This was a gift for Father’s day from my children and wife. It was a surprise to me when they took me to an apple store on Saturday to pick one out (this was before I found one of course) and of course they were out of everything. We were all disappointed.
Next we tried online. I’d like to say that the crazy reserve your time in the store thing with the obviously planned supply constraint was ridiculous. I tried several times to see if one was available and no dice. Then one was and while I went through the multiple text and code sequences invented in a Dan Brown novel, I was too late and the world ended. At one point when I failed again it told me that the only watch sport in the color I wanted was available in a single state 3000 miles away. Mid-day, on a lark I found that one was available across state that hadn’t been available in the morning. So we drove out there, and the friendly attendant congratulated me on getting in there and I was in business.
I didn’t need no stinkin’ instructions and none were provided. I powered it up, knew the watch app was on my iPhone and within a minute the device was being configured and then apps were being downloaded. Easy enough for me, would have been slightly frustrating for a novice. After maybe 15 minutes the watch came on and I played with the configuration on the iPhone to immediately turn off most notification mirroring except messages, calendar, Starbucks and WSJ. Since I had read several reviews of people having their hands fall off from the twisting motion all day, I figured I’d start with the bare minimum notifications I cared about and would add things as I went along. Works great this way.
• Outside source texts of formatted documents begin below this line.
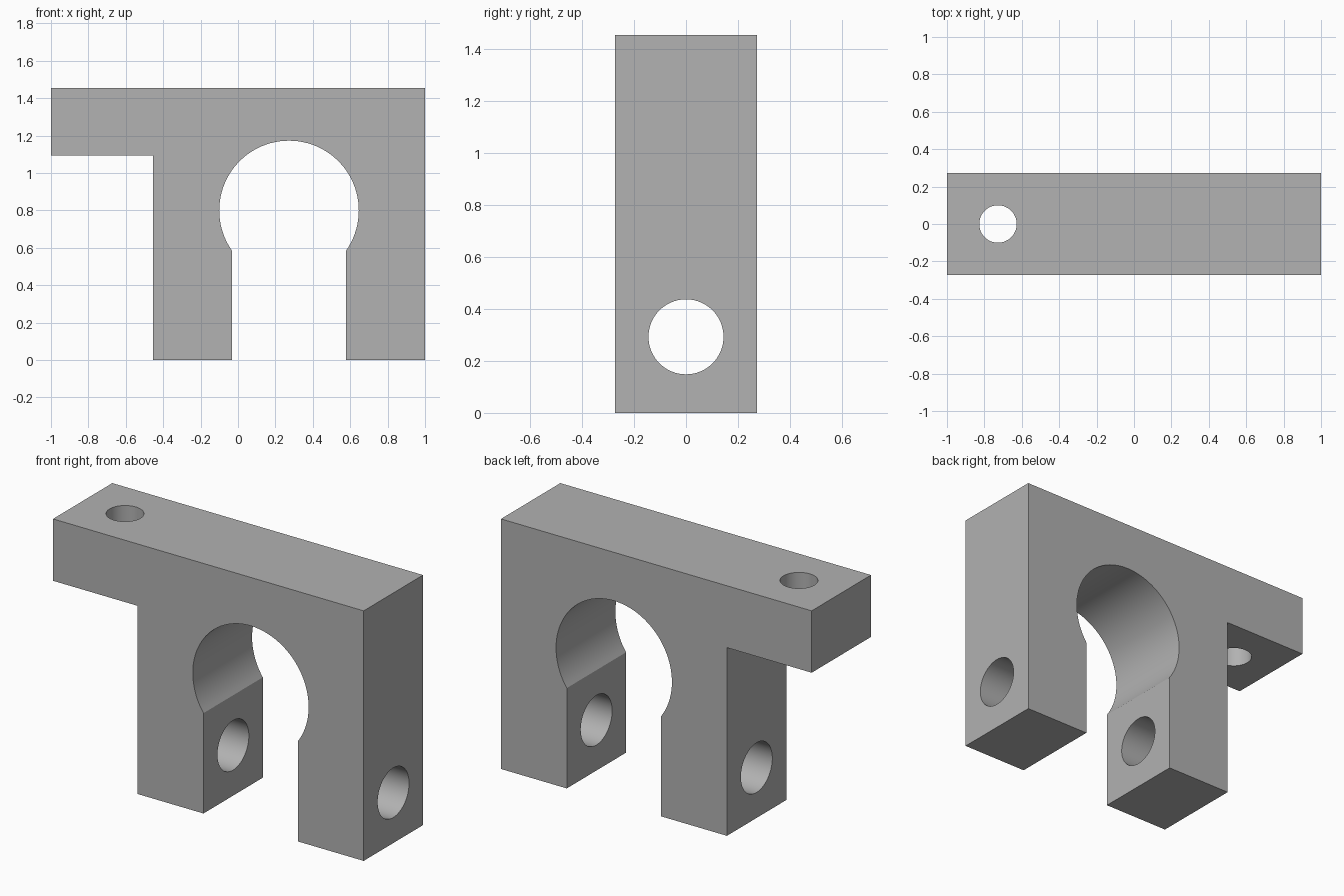
import bpy, bmesh
from math import acos, cos, sin, pi, radians

cube = bpy.data.objects.get("Cube")
if cube:
    bpy.data.objects.remove(cube, do_unlink=True)

HALF_DEPTH = 0.2727
HEIGHT = 1.455
BORE_X, BORE_Z, BORE_R = 0.2727, 0.80, 0.373
SLOT = 0.304          # half width of the slot below the bore
SEGMENTS = 64

grey = bpy.data.materials.new("plain grey")
grey.use_nodes = True
colour = (0.445, 0.445, 0.445, 1)
grey.diffuse_color = colour
grey.node_tree.nodes["Principled BSDF"].inputs["Base Color"].default_value = colour

# Bracket outline: arm, outer leg, and the keyhole opening between the legs
outline = [(BORE_X + SLOT, 0), (1, 0), (1, HEIGHT), (-1, HEIGHT),
           (-1, 1.095), (-0.4545, 1.095), (-0.4545, 0), (BORE_X - SLOT, 0)]
start = pi + acos(SLOT / BORE_R)
end = -acos(SLOT / BORE_R)
for i in range(SEGMENTS + 1):
    a = start + (end - start) * i / SEGMENTS
    outline.append((BORE_X + BORE_R * cos(a), BORE_Z + BORE_R * sin(a)))

bm = bmesh.new()
front = bm.faces.new([bm.verts.new((x, -HALF_DEPTH, z)) for x, z in outline])
extruded = bmesh.ops.extrude_face_region(bm, geom=[front], use_keep_orig=True)
back = [v for v in extruded["geom"] if isinstance(v, bmesh.types.BMVert)]
bmesh.ops.translate(bm, vec=(0, 2 * HALF_DEPTH, 0), verts=back)
bmesh.ops.recalc_face_normals(bm, faces=bm.faces)
mesh = bpy.data.meshes.new("bracket_body")
bm.to_mesh(mesh)
bm.free()
mesh.materials.append(grey)
body = bpy.data.objects.new("bracket_body", mesh)
bpy.context.collection.objects.link(body)


def drill(name, radius, length, location, rotation=(0, 0, 0)):
    """Cut a round hole through the body."""
    bpy.ops.mesh.primitive_cylinder_add(vertices=SEGMENTS, radius=radius, depth=length,
                                        location=location, rotation=rotation)
    cutter = bpy.context.object
    cutter.name = name
    cutter.hide_render = True
    cutter.data.materials.append(grey)
    bpy.context.view_layer.objects.active = body
    mod = body.modifiers.new(name, "BOOLEAN")
    mod.operation = "DIFFERENCE"
    mod.solver = "EXACT"
    mod.object = cutter
    bpy.ops.object.modifier_apply(modifier=mod.name)
    bpy.data.objects.remove(cutter, do_unlink=True)


# Cross hole through both legs, and the mounting hole in the arm
drill("leg_hole", 0.1445, 3, (0, 0, 0.293), (0, pi / 2, 0))
drill("arm_hole", 0.1, 1, (-0.7273, 0, 1.28))

bpy.ops.object.select_all(action="DESELECT")
body.select_set(True)
bpy.context.view_layer.objects.active = body
bpy.ops.object.shade_smooth_by_angle(angle=radians(25))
I almost immediately began to choose a different watch face. The standard one, with the digital clock and several mini statuses made it feel like a bad version of the notifications slide out on MacOS. I know this was highly touted by Tim, but nah.
The first struggle I had, since I wasn’t going to read about how to use it was that I could see the little red notification dot on the top of the classic watch face I had chosen, but I could not figure out why it did nothing when I pressed it, like all the other mini-widgets (called complications ??? what the hell kind of name is that???) and got nothing except to activate the customize screen for the watch face. I got quickly upset and asked myself, what would steve do. So I swiped down from the red dot and voi la, notifications. This was now a learned response. I get it now.
Using it as an extension to receive a call is a bit awkward. If you are walking in a busy mall and get a call and are too lazy to pull your phone out of your pocket or purse, you will now do the awkward Dick Tracy calling back to headquarters motion. Plus the ambient noise is just too much in a mall so you say “What? What?” a few times. I’ve relegated this to an emergency answer than a primary function.
Texting was mostly ok. It’s easy to send an emoji, but to send text using the recorder is again the weird Dick Tracy motion. I suppose it is no weirder than walking and typing texts, but it is as unsafe. I will admit it was less weird than the Google Glass head snap and talking into the crystal, but with only one eye engaged on GG you wouldn’t necessarily bump into someone or fall over an obstacle.
Receiving texts is nice, and when pictures are included it’s a nice thing to quickly glance at. Works for me.
I’ve set up the activity app, and have gotten several “stand up” messages when I’m not at work. At work, I am at a standing desk and I pace a lot, so I rarely get the message there. When I am at a community board meeting and the conversation goes on and on and suddenly – bing bing and ~~haptic~~ – it’s a bit strange when you suddenly stand up for no clear reason. 🙂 The other updates are good, I still have to play with the exercise portion. I’ve got it set up for medium activity/calories and it’s celebrated my activity a few times.
Setting things up on the watch face “complications” was another not intuitive operation. My instinct in the customize screen was to tap on it to activate the “complications” edit, but then I was stuck enabling then disabling it by tapping it again. I tried to hard press it, that didn’t do anything but shake the display. I’m not sure why I did it, but rolled the crown and when “OHHHH” as I went through the selections for the world clock. I have to say that having the clock app on my phone with the 6 time zones I have people working for me in be accessible on the phone is probably as useful a feature as any other. Why should I pull out my phone to do it. I should be able to do it on my watch and there it is.
The WSJ app was cute, and if were stuck someplace, like on a subway train and my left arm was up already to hold a handrail as the train progressed, I could see reading the headline there. The option to swipe up the iPhone to see the rest of the article is cute, but I’m not sure how often I would do this. Knowing me I unlock the phone without swiping and then activate the app…I could learn this too.
Photos was cute and the discovery was seconds to figure out how to look at pictures then a little more complex to learn how to get back to the main grid…after some experimentation it was the crown. The only weird thing was that all landscape pictures defaulted to fill screen – which for me the mental jury is still out.
Not sure about the Mint app. eh…
The camera app will be REALLY useful. I can tell already. no more timer needed. set it up, run over and hit the watch. Very cool.
The remote app setup worked like a charm with my mac mini. But for the apple tv, I struggled and will have to look through the web to find a solution. The apple tv thinks it is paired by the apple watch app doesn’t see it after pairing.
Evernote on the watch could be useful or not, trying to figure it out. I suppose logging dictations is useful…just trying to figure out when I’d do it and not look awkward. 🙂
I’ll play with it more of course, but these are my first impressions.